◆ **TASK REQUIREMENTS**
Write out the data that follows exactly, keeping every picture out.

Document images with source code:
/---
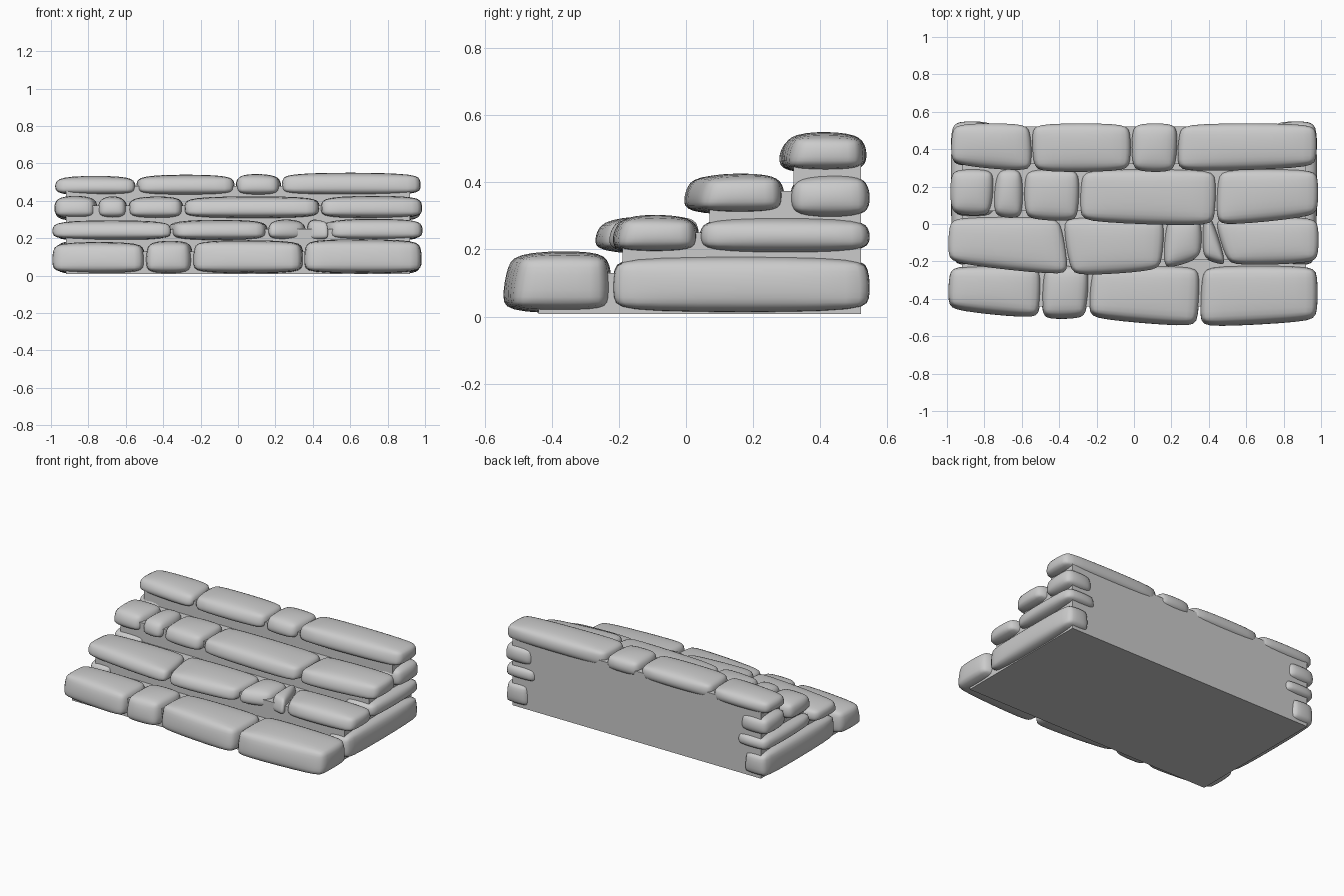
import bpy, bmesh, random

if "Cube" in bpy.data.objects:
    bpy.data.objects.remove(bpy.data.objects["Cube"])

random.seed(4)


def finish(name, bm):
    bmesh.ops.recalc_face_normals(bm, faces=bm.faces)
    me = bpy.data.meshes.new(name)
    bm.to_mesh(me)
    bm.free()
    ob = bpy.data.objects.new(name, me)
    bpy.context.collection.objects.link(ob)
    return ob


def stone(name, foot, z0, z1, lean):
    """Pillowy block from 4 plan corners: front-left, front-right, back-right, back-left."""
    bm = bmesh.new()
    cx = sum(p[0] for p in foot) / 4
    low, top = [], []
    for i, (x, y) in enumerate(foot):
        side = 1 if x < cx else -1
        low.append(bm.verts.new((x, y, z0)))
        top.append(bm.verts.new((x + side * 0.008, y + (lean if i < 2 else -0.008),
                                 z1 + random.uniform(-0.004, 0.004))))
    bm.faces.new(low)
    bm.faces.new(top)
    for i in range(4):
        j = (i + 1) % 4
        bm.faces.new((low[i], low[j], top[j], top[i]))
    # chamfer, then subdivision rounds the edges
    bmesh.ops.bevel(bm, geom=bm.edges[:], offset=0.036, segments=1, affect='EDGES', clamp_overlap=True)
    ob = finish(name, bm)
    for p in ob.data.polygons:
        p.use_smooth = True
    sub = ob.modifiers.new("soften", 'SUBSURF')
    sub.levels = sub.render_levels = 2


def course(name, joints, fronts, slants, back, z0, z1, rise):
    """Row of stones between joints; the front line runs through 'fronts'."""
    for i in range(len(joints) - 1):
        a, b = joints[i], joints[i + 1]
        foot = [(a - 0.004, fronts[i]), (b + 0.004, fronts[i + 1]),
                (b + slants[i + 1] + 0.004, back), (a + slants[i] - 0.004, back)]
        stone(f"{name}_{i + 1}", foot, z0, z1 + rise * (a + b) / 2, 0.03)


# four treads, each set back from the one below
course("bottom_step_stone", (-1, -.5, -.25, .345, .985), (-.475, -.525, -.52, -.57, -.535),
       (.01, .01, .02, .015, 0), -.215, .008, .192, .01)
course("second_step_stone", (-1, -.34, .15, .365, .5, .99), (-.225, -.297, -.265, -.20, -.24, -.225),
       (.01, -.05, .02, 0, -.08, 0), .045, .185, .301, .005)
course("third_step_stone", (-.985, -.76, -.59, -.295, .435, .988), (.035, .025, .01, -.005, -.03, .025),
       (0, .02, 0, .01, .01, 0), .30, .302, .428, .002)
course("top_step_stone", (-.985, -.54, -.015, .225, .98), (.30, .26, .265, .26, .285),
       (.01, -.012, 0, .015, 0), .545, .425, .546, .012)

# stones lining both flanks behind the tread stones
for side, sx in (("right", 1), ("left", -1)):
    for i, (y0, z0, z1) in enumerate(((-.225, .008, .185), (.035, .185, .297), (.305, .292, .425))):
        xs = sorted((sx * (0.78, 0.73, 0.76)[i], sx * 0.985))
        stone(f"{side}_flank_stone_{i + 1}",
              [(xs[0], y0), (xs[1], y0), (xs[1], .555), (xs[0], .555)], z0, z1, 0.006)

# stepped solid core: flat back, flat underside, filling the joints
profile = [(.522, .008), (-.44, .008)]
for y, low, high in ((-.44, .13, .13), (-.19, .13, .25), (.07, .25, .375), (.32, .375, .48)):
    profile += [(y, low), (y, high)] if low != high else [(y, high)]
profile.append((.522, .48))
bm = bmesh.new()
face = bm.faces.new([bm.verts.new((-0.92, y, z)) for y, z in profile])
ext = bmesh.ops.extrude_face_region(bm, geom=[face])
bmesh.ops.translate(bm, vec=(1.84, 0, 0), verts=[v for v in ext["geom"] if isinstance(v, bmesh.types.BMVert)])
finish("stair_core", bm)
\---
◆ **REPLY**
import bpy, bmesh, random

if "Cube" in bpy.data.objects:
    bpy.data.objects.remove(bpy.data.objects["Cube"])

random.seed(4)


def finish(name, bm):
    bmesh.ops.recalc_face_normals(bm, faces=bm.faces)
    me = bpy.data.meshes.new(name)
    bm.to_mesh(me)
    bm.free()
    ob = bpy.data.objects.new(name, me)
    bpy.context.collection.objects.link(ob)
    return ob


def stone(name, foot, z0, z1, lean):
    """Pillowy block from 4 plan corners: front-left, front-right, back-right, back-left."""
    bm = bmesh.new()
    cx = sum(p[0] for p in foot) / 4
    low, top = [], []
    for i, (x, y) in enumerate(foot):
        side = 1 if x < cx else -1
        low.append(bm.verts.new((x, y, z0)))
        top.append(bm.verts.new((x + side * 0.008, y + (lean if i < 2 else -0.008),
                                 z1 + random.uniform(-0.004, 0.004))))
    bm.faces.new(low)
    bm.faces.new(top)
    for i in range(4):
        j = (i + 1) % 4
        bm.faces.new((low[i], low[j], top[j], top[i]))
    # chamfer, then subdivision rounds the edges
    bmesh.ops.bevel(bm, geom=bm.edges[:], offset=0.036, segments=1, affect='EDGES', clamp_overlap=True)
    ob = finish(name, bm)
    for p in ob.data.polygons:
        p.use_smooth = True
    sub = ob.modifiers.new("soften", 'SUBSURF')
    sub.levels = sub.render_levels = 2


def course(name, joints, fronts, slants, back, z0, z1, rise):
    """Row of stones between joints; the front line runs through 'fronts'."""
    for i in range(len(joints) - 1):
        a, b = joints[i], joints[i + 1]
        foot = [(a - 0.004, fronts[i]), (b + 0.004, fronts[i + 1]),
                (b + slants[i + 1] + 0.004, back), (a + slants[i] - 0.004, back)]
        stone(f"{name}_{i + 1}", foot, z0, z1 + rise * (a + b) / 2, 0.03)


# four treads, each set back from the one below
course("bottom_step_stone", (-1, -.5, -.25, .345, .985), (-.475, -.525, -.52, -.57, -.535),
       (.01, .01, .02, .015, 0), -.215, .008, .192, .01)
course("second_step_stone", (-1, -.34, .15, .365, .5, .99), (-.225, -.297, -.265, -.20, -.24, -.225),
       (.01, -.05, .02, 0, -.08, 0), .045, .185, .301, .005)
course("third_step_stone", (-.985, -.76, -.59, -.295, .435, .988), (.035, .025, .01, -.005, -.03, .025),
       (0, .02, 0, .01, .01, 0), .30, .302, .428, .002)
course("top_step_stone", (-.985, -.54, -.015, .225, .98), (.30, .26, .265, .26, .285),
       (.01, -.012, 0, .015, 0), .545, .425, .546, .012)

# stones lining both flanks behind the tread stones
for side, sx in (("right", 1), ("left", -1)):
    for i, (y0, z0, z1) in enumerate(((-.225, .008, .185), (.035, .185, .297), (.305, .292, .425))):
        xs = sorted((sx * (0.78, 0.73, 0.76)[i], sx * 0.985))
        stone(f"{side}_flank_stone_{i + 1}",
              [(xs[0], y0), (xs[1], y0), (xs[1], .555), (xs[0], .555)], z0, z1, 0.006)

# stepped solid core: flat back, flat underside, filling the joints
profile = [(.522, .008), (-.44, .008)]
for y, low, high in ((-.44, .13, .13), (-.19, .13, .25), (.07, .25, .375), (.32, .375, .48)):
    profile += [(y, low), (y, high)] if low != high else [(y, high)]
profile.append((.522, .48))
bm = bmesh.new()
face = bm.faces.new([bm.verts.new((-0.92, y, z)) for y, z in profile])
ext = bmesh.ops.extrude_face_region(bm, geom=[face])
bmesh.ops.translate(bm, vec=(1.84, 0, 0), verts=[v for v in ext["geom"] if isinstance(v, bmesh.types.BMVert)])
finish("stair_core", bm)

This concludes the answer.